§ TRY IT:
Starting at the first line of the data, print each line verbatim up to and including the line bearing "mesh.materials.append(grey)", omitting pictures.

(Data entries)
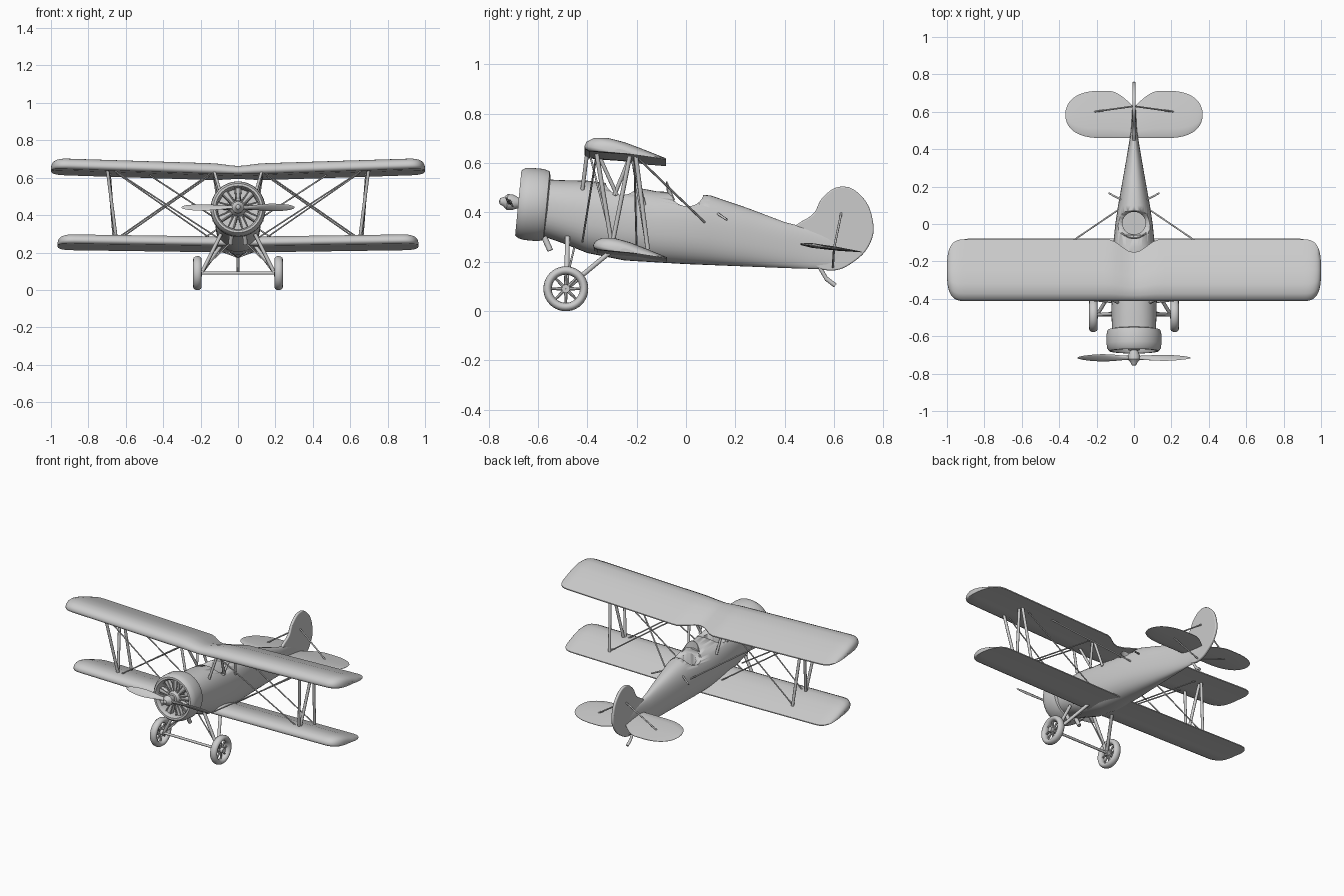
import bpy, bmesh, math
from mathutils import Matrix, Vector

cube = bpy.data.objects.get("Cube")
if cube:
    bpy.data.objects.remove(cube, do_unlink=True)

grey = bpy.data.materials.new("plain_grey")
grey.use_nodes = True
grey.diffuse_color = (0.6, 0.6, 0.6, 1)
grey.node_tree.nodes["Principled BSDF"].inputs["Base Color"].default_value = (0.6, 0.6, 0.6, 1)


def finish(name, bm, angle=40):
    bmesh.ops.recalc_face_normals(bm, faces=bm.faces)
    mesh = bpy.data.meshes.new(name)
    bm.to_mesh(mesh)
    bm.free()
    mesh.materials.append(grey)
    ob = bpy.data.objects.new(name, mesh)
    bpy.context.collection.objects.link(ob)
    bpy.ops.object.select_all(action='DESELECT')
    ob.select_set(True)
    bpy.context.view_layer.objects.active = ob
    bpy.ops.object.shade_smooth_by_angle(angle=math.radians(angle))
    return ob


def skin(bm, rings, wrap=False):
    """Bridge equal rings of points; cap the ends unless they wrap round."""
    loops = [[bm.verts.new(p) for p in ring] for ring in rings]
    pairs = list(zip(loops, loops[1:])) + ([(loops[-1], loops[0])] if wrap else [])
    for a, b in pairs:
        for i in range(len(a)):
            j = (i + 1) % len(a)
            bm.faces.new((a[i], a[j], b[j], b[i]))
    if not wrap:
        bm.faces.new(loops[0])
        bm.faces.new(loops[-1])


def lathe(bm, profile, matrix, n=40):
    """Revolve a closed (radius, height) profile about the matrix's z axis."""
    skin(bm, [[matrix @ Vector((r * math.cos(a), r * math.sin(a), h)) for r, h in profile]
              for a in (2 * math.pi * k / n for k in range(n))], True)


def add_rod(bm, a, b, r, r2=None, n=10):
    a, b = Vector(a), Vector(b)
    d = b - a
    m = Matrix.Translation((a + b) / 2) @ d.to_track_quat('Z', 'Y').to_matrix().to_4x4()
    bmesh.ops.create_cone(bm, cap_ends=True, segments=n, radius1=r,
                          radius2=r if r2 is None else r2, depth=d.length, matrix=m)


def rods(name, r, *segments):
    """Rods given on the left side and repeated on the right."""
    bm = bmesh.new()
    for a, b in segments:
        for s in (1, -1):
            add_rod(bm, (a[0] * s, a[1], a[2]), (b[0] * s, b[1], b[2]), r)
    return finish(name, bm)


# Wings and tailplane: an aerofoil swept along a planform
AEROFOIL = [(0, .04), (.03, .1), (.12, .155), (.28, .175), (.5, .145), (.75, .08), (1, .01),
            (1, -.01), (.6, 0), (.3, -.015), (.06, -.02), (.01, 0)]
FLAT = [(0, 0), (.04, .02), (.2, .038), (.6, .032), (1, .006),
        (1, -.006), (.6, -.032), (.2, -.038), (.04, -.02)]


def tip_round(x, start, span, power):
    u = max(0, (abs(x) - start) / (span - start))
    return max(0.02, 1 - u ** power) ** (1 / power)


def wing(name, span, edges, height, section, drop):
    xs = [span * math.sin(math.pi / 2 * k / 48) for k in range(-48, 49)]
    rings = []
    for x in xs:
        front, back = edges(x)
        c = back - front
        rings.append([(x, front + t * c, height(x, front + t * c) + h * c) for t, h in section])
    bm = bmesh.new()
    skin(bm, rings)
    return finish(name, bm, 50)


def upper_edges(x):
    f = tip_round(x, .9, 1, 3)
    notch = .07 * (math.cos(math.pi * min(1, abs(x) / .14)) + 1) / 2
    return -.247 - .165 * f, -.247 + .165 * f - notch


def lower_edges(x):
    f = tip_round(x, .865, .965, 3)
    return -.227 - .149 * f, -.227 + .149 * f


def tail_edges(x):
    f = tip_round(x, .18, .366, 2.3)
    inner = math.sin(math.pi / 2 * min(1, abs(x) / .14))
    return .585 - .125 * f, .585 + f * (.04 + .087 * inner)


wing("upper_wing", 1, upper_edges, lambda x, y: .626 + .032 * abs(x) - .12 * (y + .412), AEROFOIL, 0)
wing("lower_wing", .965, lower_edges, lambda x, y: .243 + .014 * abs(x) - .135 * (y + .376), AEROFOIL, 0)
wing("tailplane", .366, tail_edges, lambda x, y: .272 - .13 * (y - .46), FLAT, 0)

# Fuselage: (y, top, bottom, half width)
STATIONS = [(-.6, .535, .31, .115), (-.5, .53, .275, .12), (-.4, .528, .235, .122),
            (-.25, .51, .205, .12), (-.12, .485, .197, .112), (0, .478, .19, .1),
            (.1, .468, .186, .085), (.25, .417, .18, .058), (.4, .36, .174, .032),
            (.5, .335, .171, .016), (.62, .3, .17, .009)]


def body_ring(y, top, low, w):
    ring = []
    for k in range(40):
        a = 2 * math.pi * k / 40
        c, s = math.cos(a), math.sin(a)
        ring.append((w * math.copysign(abs(c) ** .85, c), y,
                     (top + low) / 2 + (top - low) / 2 * math.copysign(abs(s) ** .85, s)))
    return ring


bm = bmesh.new()
skin(bm, [body_ring(*s) for s in STATIONS])
fuselage = finish("fuselage", bm)

# Two open cockpits cut into the fuselage: a saddle plus a well
for y, dip, depth in ((.005, .475, .33), (-.26, .52, .38)):
    for kind in ("saddle", "well"):
        bm = bmesh.new()
        if kind == "saddle":
            m = Matrix.Translation((0, y, dip)) @ Matrix.Diagonal((.22, .066, .055, 1))
            bmesh.ops.create_uvsphere(bm, u_segments=32, v_segments=16, radius=1, matrix=m)
        else:
            m = Matrix.Translation((0, y, depth + .15)) @ Matrix.Diagonal((.062, .06, 1, 1))
            bmesh.ops.create_cone(bm, cap_ends=True, segments=32, radius1=1, radius2=1, depth=.3, matrix=m)
        cutter = finish("cockpit_cutter", bm)
        cutter.hide_render = True
        mod = fuselage.modifiers.new("cockpit", 'BOOLEAN')
        mod.operation = 'DIFFERENCE'
        mod.solver = 'EXACT'
        mod.object = cutter
        bpy.context.view_layer.objects.active = fuselage
        bpy.ops.object.modifier_apply(modifier=mod.name)
        bpy.data.objects.remove(cutter, do_unlink=True)

# Curved windscreen ahead of the rear cockpit
bm = bmesh.new()
arc = [math.radians(a) for a in range(-75, 76, 15)]
skin(bm, [[(r * math.sin(a), y - r * .5 * math.cos(a), z) for r, y, z in
           ((.07, -.04, .45), (.052, -.055, .47 + .055 * math.cos(a)),
            (.048, -.052, .47 + .055 * math.cos(a)), (.066, -.036, .45))] for a in arc])
finish("windscreen", bm)

# Fin and rudder: one rounded outline
outline = [(.4, .3), (.46, .35), (.52, .39), (.56, .457), (.63, .498), (.7, .468),
           (.752, .36), (.742, .28), (.67, .2), (.59, .17), (.5, .2)]
curve = bpy.data.curves.new("fin_and_rudder", 'CURVE')
curve.dimensions = '2D'
curve.fill_mode = 'BOTH'
curve.extrude = .003
curve.bevel_depth = .006
spline = curve.splines.new('BEZIER')
spline.bezier_points.add(len(outline) - 1)
for p, (y, z) in zip(spline.bezier_points, outline):
    p.co = (y, z, 0)
    p.handle_left_type = p.handle_right_type = 'AUTO'
spline.use_cyclic_u = True
curve.materials.append(grey)
fin = bpy.data.objects.new("fin_and_rudder", curve)
fin.matrix_world = Matrix(((0, 0, 1, 0), (1, 0, 0, 0), (0, 1, 0, 0), (0, 0, 0, 1)))
bpy.context.collection.objects.link(fin)
bpy.ops.object.select_all(action='DESELECT')
fin.select_set(True)
bpy.context.view_layer.objects.active = fin
bpy.ops.object.convert(target='MESH')
bpy.ops.object.shade_smooth_by_angle(angle=math.radians(40))

# Engine group: local z points forward along the tilted thrust line
nose = (Matrix.Translation((0, -.62, .432)) @ Matrix.Rotation(math.radians(-5.5), 4, 'X')
        @ Matrix.Rotation(math.radians(90), 4, 'X'))
bm = bmesh.new()
lathe(bm, [(.105, -.04), (.112, .045), (.12, .06), (.132, .06), (.143, .045), (.147, .02),
           (.147, -.03), (.14, -.055), (.118, -.06)], nose, 56)
finish("cowling", bm)
bm = bmesh.new()
lathe(bm, [(.002, -.05), (.12, -.05), (.12, -.01), (.045, -.01), (.043, .035), (.03, .055), (.002, .06)], nose)
finish("crankcase", bm)
bm = bmesh.new()
for k in range(9):
    a = 2 * math.pi * (k + .25) / 9
    d = Vector((math.cos(a), math.sin(a), 0))
    side = Vector((-d.y, d.x, 0))
    lift = Vector((0, 0, .015))
    add_rod(bm, nose @ (d * .04 + lift), nose @ (d * .112 + lift), .016, .02)
    for s in (-1, 1):
        add_rod(bm, nose @ (d * .035 + side * .008 * s + lift * 2.4),
                nose @ (d * .108 + side * .016 * s + lift * 2.4), .004, n=6)
finish("engine_cylinders", bm)

# Propeller: a hub and two twisted blades
bm = bmesh.new()
lathe(bm, [(.001, .055), (.02, .055), (.032, .085), (.032, .105), (.02, .118), (.012, .135), (.001, .138)], nose, 24)
for s in (1, -1):
    rings = []
    for x, chord, thick in ((.015, .022, .02), (.06, .028, .016), (.11, .042, .011), (.17, .052, .008),
                            (.23, .046, .006), (.275, .032, .004), (.295, .018, .003), (.303, .005, .002)):
        pitch = math.radians(60 - 90 * x)
        ring = []
        for k in range(12):
            a = math.pi * k / 6
            u, v = chord / 2 * math.cos(a), thick / 2 * math.sin(a)
            ring.append(nose @ Vector((s * x, s * (u * math.cos(pitch) - v * math.sin(pitch)),
                                       .096 + u * math.sin(pitch) + v * math.cos(pitch))))
        rings.append(ring)
    skin(bm, rings)
finish("propeller", bm)

# Spoked wheels
tyre = bmesh.new()
hub = bmesh.new()
for s in (1, -1):
    m = Matrix.Translation((.217 * s, -.487, .09)) @ Matrix.Rotation(math.radians(90), 4, 'Y')
    lathe(tyre, [(.074 + .017 * math.cos(a), .023 * math.sin(a))
                 for a in (math.pi * k / 6 for k in range(12))], m)
    lathe(hub, [(.001, -.024), (.017, -.024), (.017, .024), (.001, .024)], m, 20)
    for k in range(8):
        d = Vector((math.cos(math.pi * k / 4), math.sin(math.pi * k / 4), 0))
        add_rod(hub, m @ (d * .012), m @ (d * .062), .007, .005, 8)
finish("tyres", tyre)
finish("wheel_hubs", hub)

# Undercarriage, struts, bracing and small fittings
rods("undercarriage_legs", .01, ((.195, -.485, .09), (.09, -.48, .3)), ((.19, -.475, .1), (.085, -.3, .245)))
rods("axle", .008, ((.21, -.487, .09), (0, -.487, .09)))
rods("undercarriage_braces", .004, ((.18, -.485, .12), (.02, -.45, .27)))
rods("interplane_struts", .009, ((.7, -.365, .655), (.65, -.3, .265)), ((.69, -.205, .64), (.66, -.155, .25)),
     ((.695, -.225, .64), (.655, -.3, .265)))
rods("cabane_struts", .008, ((.13, -.4, .645), (.085, -.42, .49)), ((.13, -.36, .645), (.095, -.28, .47)),
     ((.13, -.225, .63), (.095, -.29, .47)), ((.13, -.22, .63), (.1, -.17, .43)))
rods("bracing_wires", .004, ((.11, -.42, .28), (.68, -.36, .65)), ((.11, -.2, .25), (.67, -.21, .64)),
     ((.13, -.39, .635), (.64, -.3, .28)), ((.13, -.22, .625), (.65, -.16, .26)))
rods("aileron_wires", .0045, ((.49, -.2, .625), (.085, .075, .36)))
rods("tail_braces", .0045, ((0, .63, .4), (.215, .6, .255)), ((0, .595, .175), (.215, .6, .255)))
rods("footsteps", .005, ((.05, .12, .4), (.135, .165, .37)))
bm = bmesh.new()
add_rod(bm, (0, .54, .18), (0, .572, .125), .008)
add_rod(bm, (0, .57, .13), (0, .605, .103), .009)
finish("tail_skid", bm)
rods("exhaust_pipe", .012, ((.035, -.575, .3), (.04, -.55, .245)))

§ PROBLEM SOLUTION:
import bpy, bmesh, math
from mathutils import Matrix, Vector

cube = bpy.data.objects.get("Cube")
if cube:
    bpy.data.objects.remove(cube, do_unlink=True)

grey = bpy.data.materials.new("plain_grey")
grey.use_nodes = True
grey.diffuse_color = (0.6, 0.6, 0.6, 1)
grey.node_tree.nodes["Principled BSDF"].inputs["Base Color"].default_value = (0.6, 0.6, 0.6, 1)


def finish(name, bm, angle=40):
    bmesh.ops.recalc_face_normals(bm, faces=bm.faces)
    mesh = bpy.data.meshes.new(name)
    bm.to_mesh(mesh)
    bm.free()
    mesh.materials.append(grey)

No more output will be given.